Today was a major sight-seeing day with an early start at Sigiriya then on to Dambulla - both being world heritage sites.
Sigiriya was the very short lived 5th century capital of Sri Lanka and sits atop a 600ft lump of ruck rising sheer above the surrounding land.
The story goes that a king had 2 sons, the eldest, Kassapa, by one of his concubines, and a younger son Mogallana, by his queen. By tradition the kingdom should have gone to the eldest son but the king named Mogallana as his heir. As a consequence the elder son killed his father, and moved his capital to Sigiriya driving out the resident monks with Mogallana fleeing to India.
Eventually Mogallana returned and killed Kassapa and Sigiriya ceased to be the capital and fell into ruin.
To get to the top you of Sigiriya you have to climb 1202 steps and it's hot hard work. Just about all of the buildings have now disappeared and all that one can see are the remains of the foundations but the layout of the gardens and associated swimming pools can still be seen. The top is similarly mostly foundations so there's not that much to see but the views from up there are impressive.
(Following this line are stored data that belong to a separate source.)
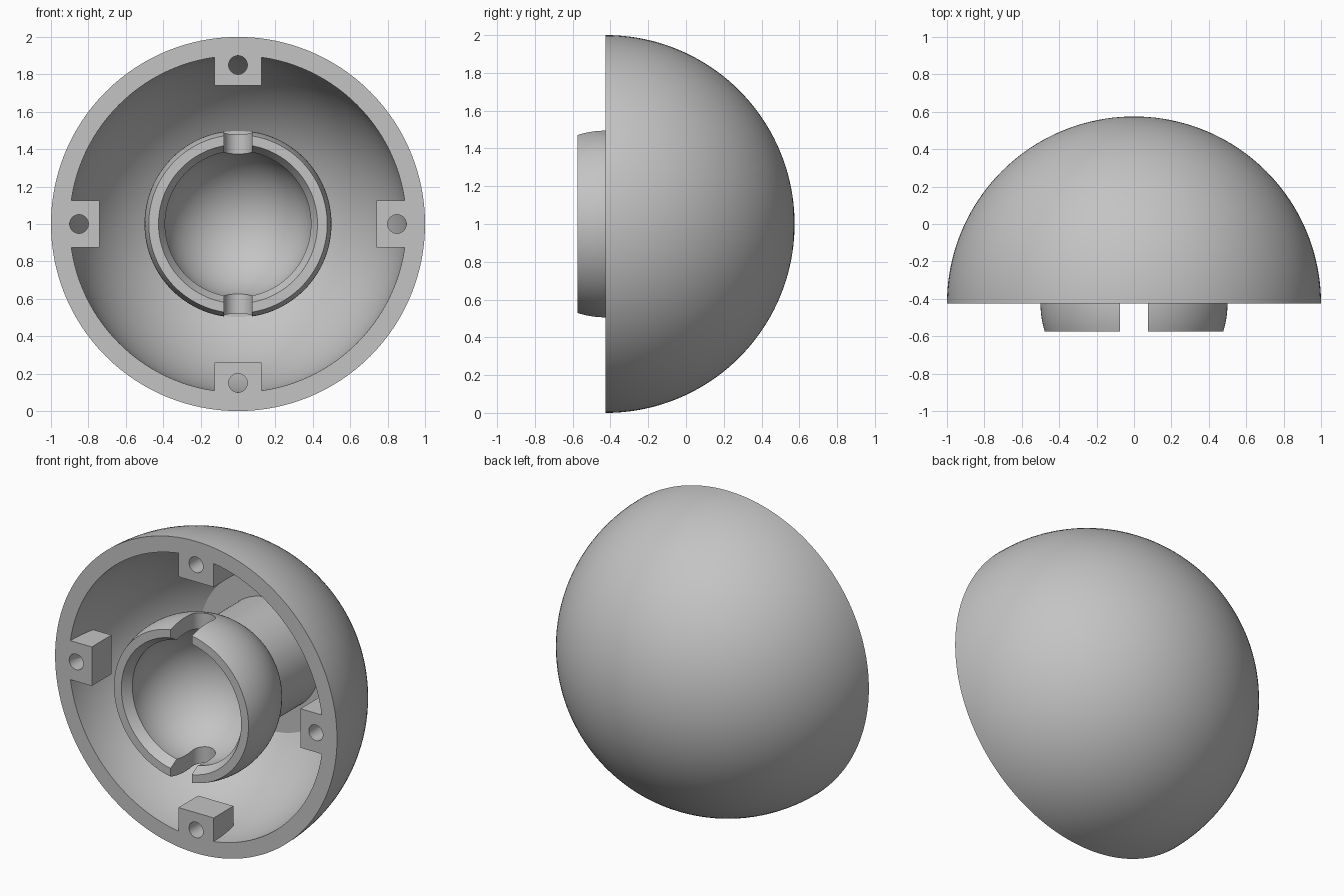
import bpy, bmesh
from math import sin, cos, asin, pi, sqrt, radians
from mathutils import Matrix, Vector

cube = bpy.data.objects.get("Cube")
if cube:
    bpy.data.objects.remove(cube, do_unlink=True)

RIM_Y = -0.425                      # plane of the open rim
PLACE = Matrix.Translation((0, RIM_Y, 1))

grey = bpy.data.materials.new("plain_grey")
grey.use_nodes = True
colour = (0.55, 0.55, 0.55, 1)
grey.diffuse_color = colour
grey.node_tree.nodes["Principled BSDF"].inputs["Base Color"].default_value = colour


def finish(name, bm, matrix=PLACE):
    """Turn a bmesh into a placed object with the grey material."""
    bmesh.ops.recalc_face_normals(bm, faces=bm.faces)
    mesh = bpy.data.meshes.new(name)
    bm.to_mesh(mesh)
    bm.free()
    mesh.transform(matrix)
    mesh.materials.append(grey)
    obj = bpy.data.objects.new(name, mesh)
    bpy.context.collection.objects.link(obj)
    return obj


def activate(obj):
    bpy.ops.object.select_all(action='DESELECT')
    obj.select_set(True)
    bpy.context.view_layer.objects.active = obj


def smooth(obj):
    activate(obj)
    bpy.ops.object.shade_smooth_by_angle(angle=radians(25))


def cut(obj, cutter):
    """Subtract the cutter, then throw it away."""
    cutter.hide_render = True
    mod = obj.modifiers.new("cut", 'BOOLEAN')
    mod.operation = 'DIFFERENCE'
    mod.solver = 'EXACT'
    mod.object = cutter
    activate(obj)
    bpy.ops.object.modifier_apply(modifier=mod.name)
    bpy.data.objects.remove(cutter, do_unlink=True)


def arc(radius, start, end, steps):
    """Profile points (distance from axis, depth); angle 0 is the rim plane."""
    angles = [start + (end - start) * i / steps for i in range(steps + 1)]
    return [(radius * cos(a), radius * sin(a)) for a in angles]


def lathe(name, profile, steps=128):
    """Spin a profile round the front-to-back axis."""
    bm = bmesh.new()
    verts = [bm.verts.new((r, y, 0)) for r, y in profile]
    edges = [bm.edges.new(pair) for pair in zip(verts, verts[1:])]
    bmesh.ops.spin(bm, geom=verts + edges, cent=(0, 0, 0), axis=(0, 1, 0),
                   angle=2 * pi, steps=steps, use_duplicate=False)
    bmesh.ops.remove_doubles(bm, verts=bm.verts, dist=1e-5)
    bmesh.ops.dissolve_degenerate(bm, edges=bm.edges, dist=1e-5)
    return finish(name, bm)


# Hemispherical shell with a flat floor deep inside
floor = 0.75
outer = arc(1, pi / 2, 0, 40)
outer[0] = (0, 1)
inner = arc(0.9, 0, asin(floor / 0.9), 28)
shell = lathe("dome_shell", outer + inner + [(0, floor)])
smooth(shell)

# Ball socket on a round stem, with a chamfered mouth
mouth, stem = 0.15, 0.35
seat_r, ball_r, lip = 0.4, 0.5, 0.39
seat = arc(seat_r, pi / 2, -asin(sqrt(seat_r**2 - lip**2) / seat_r), 36)
seat[0] = (0, seat_r)
ball = arc(ball_r, -asin(mouth / ball_r), asin(sqrt(ball_r**2 - stem**2) / ball_r), 24)
socket = lathe("ball_socket", seat + [(0.425, -mouth)] + ball + [(stem, 0.82), (0, 0.82)])

# Round-ended slots through the top and bottom of the socket
slot_r, slot_y = 0.075, 0.065
outline = [(slot_r * cos(pi * i / 24), slot_y + slot_r * sin(pi * i / 24)) for i in range(25)]
outline += [(-slot_r, -0.4), (slot_r, -0.4)]
bm = bmesh.new()
face = bm.faces.new([bm.verts.new((x, y, -0.7)) for x, y in outline])
side = bmesh.ops.extrude_face_region(bm, geom=[face])["geom"]
bmesh.ops.translate(bm, vec=(0, 0, 1.4),
                    verts=[v for v in side if isinstance(v, bmesh.types.BMVert)])
cut(socket, finish("slot_cutter", bm))
smooth(socket)

# Four screw blocks flush with the rim, each with a round hole
low, high, depth = 0.74, 0.905, 0.2
for i, where in enumerate(("top", "left", "bottom", "right")):
    turn = PLACE @ Matrix.Rotation(i * pi / 2, 4, 'Y')
    bm = bmesh.new()
    bmesh.ops.create_cube(bm, size=1)
    bmesh.ops.scale(bm, vec=(0.25, depth, high - low), verts=bm.verts)
    bmesh.ops.translate(bm, vec=(0, depth / 2, (low + high) / 2), verts=bm.verts)
    block = finish(where + "_screw_block", bm, turn)

    bm = bmesh.new()
    bmesh.ops.create_cone(bm, cap_ends=True, segments=40, radius1=0.05, radius2=0.05, depth=0.6,
                          matrix=Matrix.Translation((0, 0.1, 0.85)) @ Matrix.Rotation(pi / 2, 4, 'X'))
    cut(block, finish("hole_cutter", bm, turn))
    smooth(block)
The most impressive remains are the wall painting of some of the concubines.which you see in a cave on the way down.
|The final phase of the climb|
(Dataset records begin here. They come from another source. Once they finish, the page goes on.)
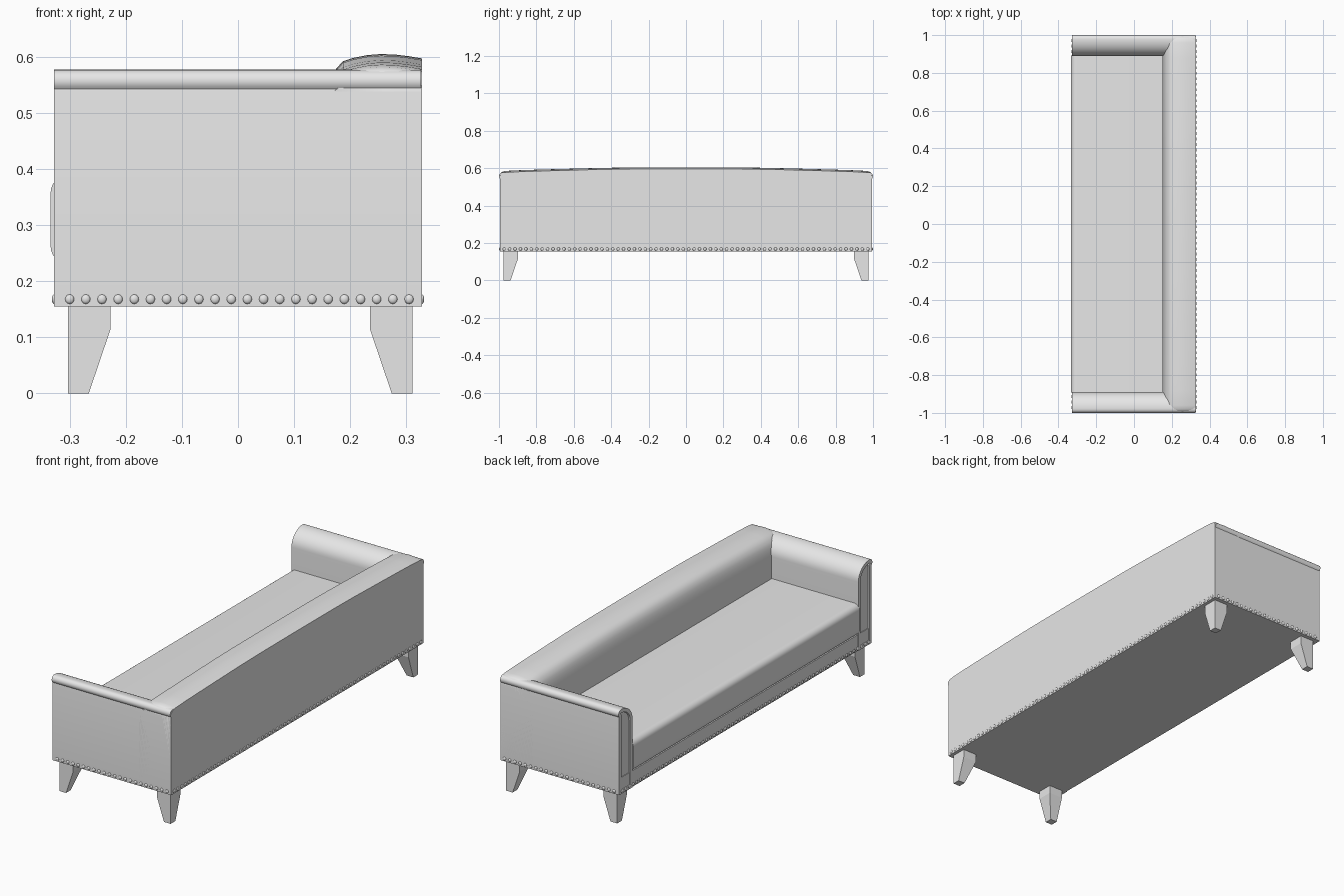
import bpy, bmesh, math
from mathutils import Matrix, Vector

if "Cube" in bpy.data.objects:
    bpy.data.objects.remove(bpy.data.objects["Cube"])

grey = bpy.data.materials.new("grey upholstery")
grey.diffuse_color = (0.8, 0.8, 0.8, 1)
grey.use_nodes = True
grey.node_tree.nodes["Principled BSDF"].inputs["Base Color"].default_value = grey.diffuse_color


def finish(name, bm, angle=35):
    bmesh.ops.recalc_face_normals(bm, faces=bm.faces)
    me = bpy.data.meshes.new(name)
    bm.to_mesh(me)
    bm.free()
    me.materials.append(grey)
    ob = bpy.data.objects.new(name, me)
    bpy.context.collection.objects.link(ob)
    bpy.ops.object.select_all(action='DESELECT')
    ob.select_set(True)
    bpy.context.view_layer.objects.active = ob
    bpy.ops.object.shade_smooth_by_angle(angle=math.radians(angle))
    return ob


def loft(bm, rings):
    """Skin closed rings of points and cap both ends; returns the two caps."""
    vs = [[bm.verts.new(p) for p in r] for r in rings]
    n = len(vs[0])
    for a, b in zip(vs, vs[1:]):
        for i in range(n):
            j = (i + 1) % n
            bm.faces.new((a[i], a[j], b[j], b[i]))
    return bm.faces.new(vs[0]), bm.faces.new(vs[-1])


def box(name, lo, hi, bevel=0.0, pick=None):
    bm = bmesh.new()
    size = [h - l for l, h in zip(lo, hi)]
    mid = [(l + h) / 2 for l, h in zip(lo, hi)]
    bmesh.ops.create_cube(bm, size=1, matrix=Matrix.Translation(mid) @ Matrix.Diagonal((*size, 1)))
    if bevel:
        edges = [e for e in bm.edges if pick(e)]
        bmesh.ops.bevel(bm, geom=edges, offset=bevel, segments=6, profile=0.5, affect='EDGES')
    return finish(name, bm)


def arc(cx, cz, rx, rz, a0, a1, n):
    return [(cx + rx * math.cos(math.radians(a0 + (a1 - a0) * i / n)),
             cz + rz * math.sin(math.radians(a0 + (a1 - a0) * i / n))) for i in range(n + 1)]


# Base rail
box("base_rail", (-0.325, -0.99, 0.155), (0.32, 0.99, 0.235))

# Seat cushion, front edges rounded
box("seat_cushion", (-0.334, -0.892, 0.232), (0.17, 0.892, 0.388), 0.03,
    lambda e: all(v.co.x < -0.3 for v in e.verts) and abs(e.verts[0].co.y - e.verts[1].co.y) > 1)

# Arms: rolled inner side, small lip over a flat outer panel
profile = [(0.89, 0.155)]
profile += arc(0.977, 0.497, 0.087, 0.08, 180, 90, 10)
profile += arc(0.98, 0.557, 0.02, 0.02, 75, -45, 7)
profile += [(0.995, 0.538), (0.995, 0.155)]
for side, label in ((-1, "right"), (1, "left")):
    bm = bmesh.new()
    front, _ = loft(bm, [[(x, side * y, z) for y, z in profile] for x in (-0.328, 0.326)])
    bmesh.ops.recalc_face_normals(bm, faces=bm.faces)
    bmesh.ops.inset_region(bm, faces=[front], thickness=0.018, use_even_offset=True)
    bmesh.ops.inset_region(bm, faces=[front], thickness=0.003, depth=-0.006, use_even_offset=True)
    finish(label + "_arm", bm)

# Backrest: curved inner face and crowned top that arches along its length
section = [(0.15, 0.155)] + arc(0.186, 0.46, 0.036, 0.125, 180, 105, 7)
section += [(0.187, 0.592), (0.205, 0.598), (0.23, 0.603), (0.255, 0.605),
            (0.28, 0.604), (0.305, 0.601), (0.328, 0.597), (0.328, 0.155)]
half = [(0, 0), (0.3, 0.001), (0.45, 0.003), (0.6, 0.007), (0.75, 0.011), (0.88, 0.015),
        (0.96, 0.019), (0.98, 0.023), (0.99, 0.029), (0.995, 0.038)]
stations = [(-y, d) for y, d in half[:0:-1]] + half
bm = bmesh.new()
loft(bm, [[(x, y, z - d * min(1, max(0, (z - 0.46) / 0.12))) for x, z in section]
          for y, d in stations])
finish("backrest", bm)

# Tapered legs: straight on the outside, cut in on the inside
for sx, x0 in ((-1, 0.303), (1, 0.311)):
    for sy in (-1, 1):
        bm = bmesh.new()
        rings = []
        for z, w in ((0, 0.037), (0.115, 0.076), (0.16, 0.076)):
            rings.append([(sx * (x0 - a * w), sy * (0.975 - b * w), z)
                          for a, b in ((0, 0), (1, 0), (1, 1), (0, 1))])
        loft(bm, rings)
        finish(("front" if sx < 0 else "back") + ("_right" if sy < 0 else "_left") + "_leg", bm, 5)

# Row of domed nail heads around the bottom edge
bm = bmesh.new()


def nail(x, y, flat):
    bmesh.ops.create_uvsphere(bm, u_segments=10, v_segments=6, radius=1,
                              matrix=Matrix.Translation((x, y, 0.168)) @ Matrix.Diagonal((*flat, 1)))


for s in (-1, 1):
    for i in range(22):
        nail(-0.3 + i * 0.0288, s * 0.995, Vector((0.0085, 0.005, 0.0085)))
    for i in range(68):
        nail(s * 0.328, -0.972 + i * 1.944 / 67, Vector((0.004, 0.0085, 0.0085)))
finish("nail_heads", bm, 60)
|Foundation so of the palace at the top|
After that we were taken to Dambulla, a Buddhist temple. At ground level there is a spectacularly decorated building and huge golden statue of Budddha but then you have to climb 700 steps to the caves that are the real attraction.
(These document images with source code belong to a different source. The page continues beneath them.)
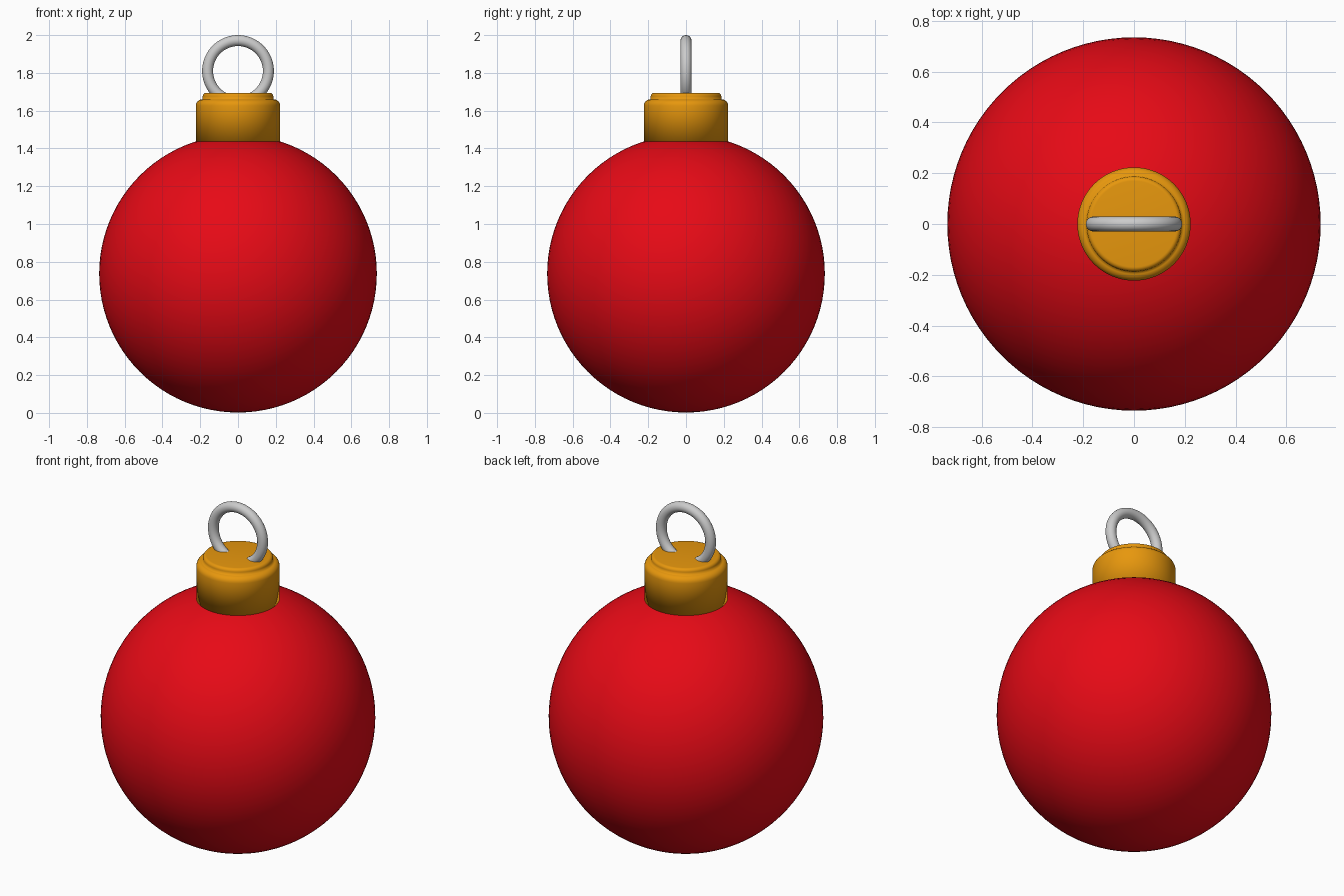
import bpy, bmesh
from math import pi, sin, cos, radians

if "Cube" in bpy.data.objects:
    bpy.data.objects.remove(bpy.data.objects["Cube"])


def material(name, color):
    m = bpy.data.materials.new(name)
    m.diffuse_color = (*color, 1)
    m.use_nodes = True
    m.node_tree.nodes["Principled BSDF"].inputs["Base Color"].default_value = m.diffuse_color
    return m


def finish(obj, name, mat=None, angle=40):
    obj.name = name
    if mat:
        obj.data.materials.append(mat)
    bpy.ops.object.select_all(action='DESELECT')
    obj.select_set(True)
    bpy.context.view_layer.objects.active = obj
    bpy.ops.object.shade_smooth_by_angle(angle=radians(angle))


def fillet(r, z, rad, steps=6):
    """Rounded upper outer corner of a lathe profile."""
    return [(r - rad + rad * cos(i / steps * pi / 2),
             z - rad + rad * sin(i / steps * pi / 2)) for i in range(steps + 1)]


def lathe(name, profile, mat, steps=96):
    bm = bmesh.new()
    verts = [bm.verts.new((r, 0, z)) for r, z in profile]
    edges = [bm.edges.new(p) for p in zip(verts, verts[1:])]
    bmesh.ops.spin(bm, geom=verts + edges, cent=(0, 0, 0), axis=(0, 0, 1),
                   angle=2 * pi, steps=steps)
    bmesh.ops.remove_doubles(bm, verts=bm.verts, dist=1e-5)
    bmesh.ops.recalc_face_normals(bm, faces=bm.faces)
    mesh = bpy.data.meshes.new(name)
    bm.to_mesh(mesh)
    bm.free()
    obj = bpy.data.objects.new(name, mesh)
    bpy.context.collection.objects.link(obj)
    finish(obj, name, mat, angle=120)  # soft shading across all cap edges


red = material("red", (0.8, 0.003, 0.008))
gold = material("gold", (0.8, 0.31, 0.004))

# Glass ball
bpy.ops.mesh.primitive_uv_sphere_add(segments=96, ring_count=48, radius=0.735,
                                     location=(0, 0, 0.737))
finish(bpy.context.object, "ball", red)

# Metal cap: wide collar with a smaller raised disc on top
profile = [(0, 1.435), (0.223, 1.435)]
profile += fillet(0.223, 1.66, 0.034)
profile += fillet(0.187, 1.694, 0.018)
profile += [(0, 1.694)]
lathe("cap", profile, gold)

# Hanging ring, sunk slightly into the cap
bpy.ops.mesh.primitive_torus_add(major_radius=0.161, minor_radius=0.029,
                                 major_segments=72, minor_segments=24,
                                 location=(0, 0, 1.81), rotation=(pi / 2, 0, 0))
finish(bpy.context.object, "hanging_ring")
The caves are full of statues of Buddha, small stupas with the walls and ceiling elaborately painted. The following pictures were taken by my wife, Angie, without using a flash which I think gives a better idea of what they looked like - it was very impressive.
All in all an excellent day out.
Back at the hotel I had my routine late pm walk around the grounds. Down towards the lake I re-found the cuckoo and could confirm it's small size and from the shots I managed I couldn't see a yellow eye-ring which points to the cuckoo being a grey bellied rather than the lesser cuckoo.
The only new bird I found was an Asian brown flycatcher but in the organic farm an irrigation tank was overflowing and several birds were attracted to the water as it pooled on a vegetable patch, including a white eye, which I had seen previously but failed to photograph.
|Asian brown flycatcher|
|Red vented bulbul drinking from the overflowing irrigation tank|
|Oriental white-eye paddling|